The Asian decade: it was on the AVPN’s 2022 conference masthead, it was proclaimed from the conference stage. Indonesia’s minister for creative economy and tourism, Sandiaga Uno, claimed that the rise of Asia was one of the unstoppable trends of our time. But what does it mean? What form might the Asian decade take, what are the factors for and against its achievement and what is philanthropy’s role in bringing it about?

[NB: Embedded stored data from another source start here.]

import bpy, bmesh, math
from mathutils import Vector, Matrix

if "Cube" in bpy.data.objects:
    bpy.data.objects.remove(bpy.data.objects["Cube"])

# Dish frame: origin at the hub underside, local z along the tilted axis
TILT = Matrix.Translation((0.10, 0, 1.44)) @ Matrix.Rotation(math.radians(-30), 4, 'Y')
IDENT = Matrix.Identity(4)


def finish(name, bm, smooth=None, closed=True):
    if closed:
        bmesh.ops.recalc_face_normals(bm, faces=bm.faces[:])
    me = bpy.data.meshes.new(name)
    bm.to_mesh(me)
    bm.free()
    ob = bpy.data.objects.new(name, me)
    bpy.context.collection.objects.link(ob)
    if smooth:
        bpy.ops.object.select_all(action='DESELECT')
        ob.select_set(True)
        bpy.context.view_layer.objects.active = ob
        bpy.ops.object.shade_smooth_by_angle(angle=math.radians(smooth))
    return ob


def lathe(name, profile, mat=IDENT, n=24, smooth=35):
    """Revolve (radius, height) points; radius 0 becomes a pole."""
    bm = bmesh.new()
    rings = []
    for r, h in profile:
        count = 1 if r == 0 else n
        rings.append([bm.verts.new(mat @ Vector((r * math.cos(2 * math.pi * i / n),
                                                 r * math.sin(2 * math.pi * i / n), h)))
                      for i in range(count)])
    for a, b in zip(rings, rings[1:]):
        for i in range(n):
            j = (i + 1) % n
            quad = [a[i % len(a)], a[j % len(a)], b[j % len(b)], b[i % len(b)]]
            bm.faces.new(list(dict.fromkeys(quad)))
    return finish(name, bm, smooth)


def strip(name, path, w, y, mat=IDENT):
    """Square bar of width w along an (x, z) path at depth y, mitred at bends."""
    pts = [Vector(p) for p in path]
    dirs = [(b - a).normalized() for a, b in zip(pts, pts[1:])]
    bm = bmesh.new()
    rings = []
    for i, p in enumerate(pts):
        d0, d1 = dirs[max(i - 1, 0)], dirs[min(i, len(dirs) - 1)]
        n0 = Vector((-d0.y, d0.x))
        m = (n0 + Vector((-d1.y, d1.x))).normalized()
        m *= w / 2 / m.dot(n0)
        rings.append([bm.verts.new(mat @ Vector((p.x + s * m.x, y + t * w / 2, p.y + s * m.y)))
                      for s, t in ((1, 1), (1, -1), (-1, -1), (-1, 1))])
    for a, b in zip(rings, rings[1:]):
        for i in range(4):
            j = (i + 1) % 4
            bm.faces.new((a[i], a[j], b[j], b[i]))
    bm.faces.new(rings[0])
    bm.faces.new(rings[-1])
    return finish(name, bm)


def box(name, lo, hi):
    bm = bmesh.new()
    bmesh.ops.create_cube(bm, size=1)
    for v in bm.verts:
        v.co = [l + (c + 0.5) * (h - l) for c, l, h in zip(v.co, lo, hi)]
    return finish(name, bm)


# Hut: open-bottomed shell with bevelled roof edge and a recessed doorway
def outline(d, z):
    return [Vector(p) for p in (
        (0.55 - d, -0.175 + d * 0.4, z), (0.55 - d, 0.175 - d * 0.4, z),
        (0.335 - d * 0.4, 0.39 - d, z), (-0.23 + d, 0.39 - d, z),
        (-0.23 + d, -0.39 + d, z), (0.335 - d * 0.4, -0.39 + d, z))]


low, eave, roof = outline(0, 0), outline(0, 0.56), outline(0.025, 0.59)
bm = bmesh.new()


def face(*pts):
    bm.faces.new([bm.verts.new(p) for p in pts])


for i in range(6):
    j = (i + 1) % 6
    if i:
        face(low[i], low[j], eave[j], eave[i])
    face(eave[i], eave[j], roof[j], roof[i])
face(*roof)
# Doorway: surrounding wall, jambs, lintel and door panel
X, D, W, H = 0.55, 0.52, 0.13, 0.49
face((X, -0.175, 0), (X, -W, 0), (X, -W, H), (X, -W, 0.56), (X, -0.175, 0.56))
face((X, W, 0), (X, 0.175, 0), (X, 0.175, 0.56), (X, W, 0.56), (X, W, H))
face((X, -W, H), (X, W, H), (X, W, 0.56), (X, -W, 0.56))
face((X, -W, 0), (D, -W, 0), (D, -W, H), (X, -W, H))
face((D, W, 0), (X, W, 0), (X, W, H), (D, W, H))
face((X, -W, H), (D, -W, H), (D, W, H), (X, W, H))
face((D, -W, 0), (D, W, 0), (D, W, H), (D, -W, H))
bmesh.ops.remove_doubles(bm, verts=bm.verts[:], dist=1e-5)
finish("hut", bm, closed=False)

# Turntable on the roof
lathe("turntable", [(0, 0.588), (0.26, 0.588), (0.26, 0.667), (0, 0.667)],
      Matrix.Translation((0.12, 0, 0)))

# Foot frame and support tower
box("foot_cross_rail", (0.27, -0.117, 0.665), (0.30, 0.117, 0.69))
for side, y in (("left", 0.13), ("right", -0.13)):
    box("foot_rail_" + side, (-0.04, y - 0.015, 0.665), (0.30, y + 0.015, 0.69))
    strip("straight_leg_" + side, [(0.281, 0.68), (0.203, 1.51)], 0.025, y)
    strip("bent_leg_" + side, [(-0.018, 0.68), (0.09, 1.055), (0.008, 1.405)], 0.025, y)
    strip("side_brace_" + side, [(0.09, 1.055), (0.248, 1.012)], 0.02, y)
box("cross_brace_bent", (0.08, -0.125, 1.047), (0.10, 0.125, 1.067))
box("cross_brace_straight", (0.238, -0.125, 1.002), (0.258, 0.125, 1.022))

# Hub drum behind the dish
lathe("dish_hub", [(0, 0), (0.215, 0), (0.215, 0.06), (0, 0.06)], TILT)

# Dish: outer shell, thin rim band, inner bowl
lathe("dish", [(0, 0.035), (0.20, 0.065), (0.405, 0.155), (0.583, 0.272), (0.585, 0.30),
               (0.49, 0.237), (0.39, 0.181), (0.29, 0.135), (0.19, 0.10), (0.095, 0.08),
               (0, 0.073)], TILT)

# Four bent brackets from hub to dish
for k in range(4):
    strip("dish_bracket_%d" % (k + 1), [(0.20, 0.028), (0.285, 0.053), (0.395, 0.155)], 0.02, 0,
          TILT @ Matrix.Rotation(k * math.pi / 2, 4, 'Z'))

Let’s start with a working definition: Asia will take the lead not only in solving its own problems but also those that affect us globally. One thing in favour of the claim is Asia’s dynamism. The OECD notes that, ‘the region remains the most dynamic in the world’, but it also remarks that ‘new approaches are needed to better share the benefits of growth, improve well-being and achieve sustainable development goals’. Asia’s great diversity, too, will affect not only the degree to which countries recover after Covid and the amount of philanthropic capital available, but will also mean that progress is likely to be uneven across the region. Leaving aside the pandemic, inequalities in Asia are as stark as they are elsewhere. According to a 2018 report from UNESCAP, ‘China, Indonesia, Papua New Guinea and Singapore experienced sharp increases [in income inequality].’ While economic recovery is expected to continue, growth rates vary widely – from 7 per cent in the Philippines to -0.3 per cent in Myanmar.